▶ **Task requirements**
Write out the line that contains "1.5), (0.605, 1.57)]" and every line after it through the end of the entries, exactly as given and with no other lines.
[Start of section]
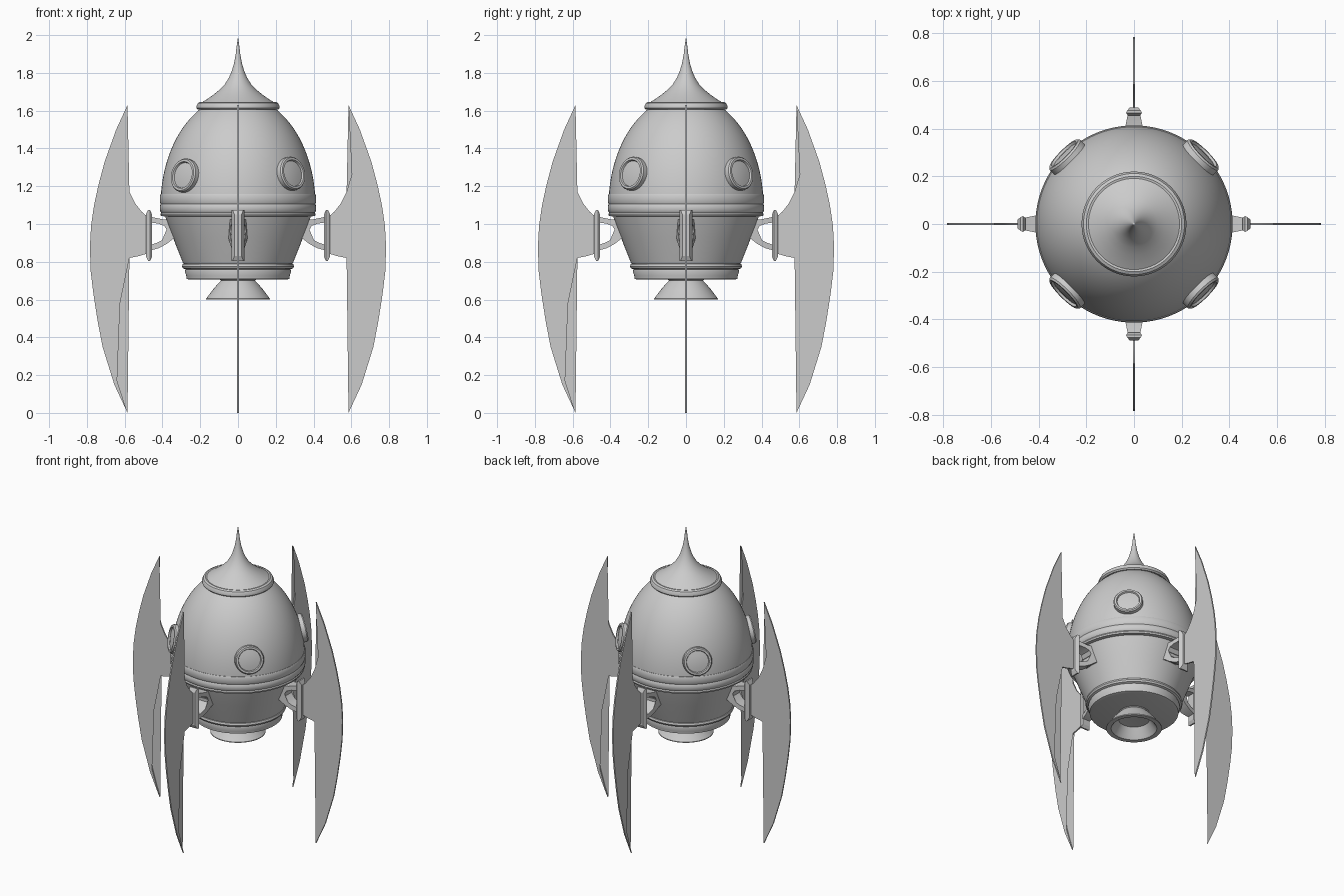
import bpy, bmesh, math
from mathutils import Matrix, Vector


def finish(name, bm, angle=35):
    bmesh.ops.recalc_face_normals(bm, faces=bm.faces)
    me = bpy.data.meshes.new(name)
    bm.to_mesh(me)
    bm.free()
    ob = bpy.data.objects.new(name, me)
    bpy.context.collection.objects.link(ob)
    bpy.ops.object.select_all(action='DESELECT')
    ob.select_set(True)
    bpy.context.view_layer.objects.active = ob
    bpy.ops.object.shade_smooth_by_angle(angle=math.radians(angle))
    return ob


def lathe(name, profile, segs=64, angle=35):
    """Revolve (radius, height) points around z."""
    bm = bmesh.new()
    vs = [bm.verts.new((r, 0, z)) for r, z in profile]
    edges = [bm.edges.new(p) for p in zip(vs, vs[1:])]
    bmesh.ops.spin(bm, geom=vs + edges, cent=(0, 0, 0), axis=(0, 0, 1),
                   angle=math.tau, steps=segs, use_duplicate=False)
    bmesh.ops.remove_doubles(bm, verts=bm.verts, dist=0.0004)
    return finish(name, bm, angle)


def slab(name, outline, half_width):
    """Solid from an x-z outline; half_width(x) gives its y thickness."""
    bm = bmesh.new()
    a = [bm.verts.new((x, -half_width(x), z)) for x, z in outline]
    b = [bm.verts.new((x, half_width(x), z)) for x, z in outline]
    bm.faces.new(a)
    bm.faces.new(b[::-1])
    n = len(a)
    for i in range(n):
        j = (i + 1) % n
        bm.faces.new((a[i], b[i], b[j], a[j]))
    bmesh.ops.triangulate(bm, faces=[f for f in bm.faces if len(f.verts) > 4])
    return finish(name, bm, 20)


# Upper dome
dome = []
for i in range(25):
    z = 1.15 + 0.46 * i / 24
    dome.append((0.41 * math.sqrt(1 - ((z - 1.1) / 0.583) ** 2), z))
lathe("dome", dome, 96)

# Nose collar and spire
lathe("nose_collar", [(0.19, 1.605), (0.212, 1.605), (0.22, 1.613), (0.22, 1.625),
                      (0.212, 1.64), (0.2, 1.646), (0.18, 1.642)])
lathe("nose_spire", [(0.195, 1.642), (0.165, 1.66), (0.13, 1.685), (0.098, 1.71),
                     (0.07, 1.74), (0.048, 1.775), (0.033, 1.81), (0.021, 1.85),
                     (0.012, 1.9), (0.006, 1.95), (0, 1.99)])

# Waist band
lathe("waist_band", [(0.39, 1.158), (0.41, 1.158), (0.414, 1.15), (0.414, 1.115),
                     (0.409, 1.105), (0.414, 1.095), (0.414, 1.07), (0.407, 1.06),
                     (0.411, 1.052), (0.408, 1.042), (0.38, 1.04)], 96)

# Lower hull with base ring
lathe("lower_hull", [(0.387, 1.045), (0.372, 1.0), (0.345, 0.93), (0.318, 0.86),
                     (0.29, 0.79)], 96)
lathe("base_ring", [(0.285, 0.79), (0.293, 0.788), (0.297, 0.776), (0.291, 0.765),
                    (0.278, 0.76), (0.281, 0.75), (0.274, 0.725), (0.272, 0.71),
                    (0.255, 0.705), (0, 0.705)], 96)

# Engine nozzle
lathe("engine_nozzle", [(0.1, 0.71), (0.09, 0.7), (0.105, 0.685), (0.135, 0.65),
                        (0.163, 0.612), (0.17, 0.605), (0.17, 0.6), (0.14, 0.6),
                        (0.125, 0.62), (0.095, 0.665), (0, 0.675)])

# Portholes
for i, az in enumerate((45, 135, 225, 315)):
    a, el = math.radians(az), math.radians(11)
    d = Vector((math.cos(a) * math.cos(el), math.sin(a) * math.cos(el), math.sin(el)))
    z = 1.255 if az in (135, 225) else 1.265
    ob = lathe(f"porthole_{i + 1}", [(0.09, -0.035), (0.09, 0.018), (0.084, 0.026),
                                     (0.072, 0.026), (0.068, 0.016), (0.04, 0.02),
                                     (0, 0.022)], 32)
    ob.matrix_world = (Matrix.Translation((0.392 * math.cos(a), 0.392 * math.sin(a), z))
                       @ d.to_track_quat('Z', 'Y').to_matrix().to_4x4())

# Fin and bracket outlines in (x, z)
fin = [(0.585, 1.63), (0.645, 1.5), (0.706, 1.33), (0.738, 1.21), (0.762, 1.10),
       (0.778, 0.99), (0.784, 0.88), (0.78, 0.75), (0.765, 0.626), (0.742, 0.48),
       (0.717, 0.35), (0.655, 0.15), (0.585, 0.0), (0.61, 0.07), (0.64, 0.17),
       (0.675, 0.335), (0.69, 0.43), (0.695, 0.52), (0.692, 0.6), (0.68, 0.67),
       (0.664, 0.725), (0.64, 0.77), (0.61, 0.803), (0.575, 0.82), (0.53, 0.829),
       (0.475, 0.845), (0.475, 1.035), (0.51, 1.065), (0.545, 1.11), (0.575, 1.17),
       (0.6, 1.235), (0.616, 1.31), (0.623, 1.4), (0.618, 1.5), (0.605, 1.57)]
plate = [(0.455, 0.825), (0.466, 0.805), (0.476, 0.805), (0.488, 0.83),
         (0.488, 1.05), (0.476, 1.075), (0.466, 1.075), (0.455, 1.05)]
upper_arm = [(0.34, 1.025), (0.4, 1.025), (0.462, 1.038), (0.462, 1.008),
             (0.42, 1.002), (0.39, 0.99), (0.375, 0.965), (0.34, 0.965)]
lower_arm = [(0.32, 0.985), (0.372, 0.985), (0.37, 0.945), (0.395, 0.918),
             (0.43, 0.9), (0.462, 0.89), (0.462, 0.86), (0.42, 0.872),
             (0.38, 0.893), (0.345, 0.92), (0.32, 0.92)]


def arm_width(x):
    return 0.026 + max(0, 0.46 - x) * 0.2


def plate_width(x):
    return 0.035 - abs(x - 0.468) * 0.8


# Four fins, each with its plate and two arms
for k, side in enumerate(("right", "back", "left", "front")):
    for ob in (slab(side + "_fin", fin, lambda x: 0.0045),
               slab(side + "_mount_plate", plate, plate_width),
               slab(side + "_upper_arm", upper_arm, arm_width),
               slab(side + "_lower_arm", lower_arm, arm_width)):
        ob.rotation_euler.z = k * math.pi / 2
[End of section]
▶ **Response to the task**
       (0.6, 1.235), (0.616, 1.31), (0.623, 1.4), (0.618, 1.5), (0.605, 1.57)]
plate = [(0.455, 0.825), (0.466, 0.805), (0.476, 0.805), (0.488, 0.83),
         (0.488, 1.05), (0.476, 1.075), (0.466, 1.075), (0.455, 1.05)]
upper_arm = [(0.34, 1.025), (0.4, 1.025), (0.462, 1.038), (0.462, 1.008),
             (0.42, 1.002), (0.39, 0.99), (0.375, 0.965), (0.34, 0.965)]
lower_arm = [(0.32, 0.985), (0.372, 0.985), (0.37, 0.945), (0.395, 0.918),
             (0.43, 0.9), (0.462, 0.89), (0.462, 0.86), (0.42, 0.872),
             (0.38, 0.893), (0.345, 0.92), (0.32, 0.92)]


def arm_width(x):
    return 0.026 + max(0, 0.46 - x) * 0.2


def plate_width(x):
    return 0.035 - abs(x - 0.468) * 0.8


# Four fins, each with its plate and two arms
for k, side in enumerate(("right", "back", "left", "front")):
    for ob in (slab(side + "_fin", fin, lambda x: 0.0045),
               slab(side + "_mount_plate", plate, plate_width),
               slab(side + "_upper_arm", upper_arm, arm_width),
               slab(side + "_lower_arm", lower_arm, arm_width)):
        ob.rotation_euler.z = k * math.pi / 2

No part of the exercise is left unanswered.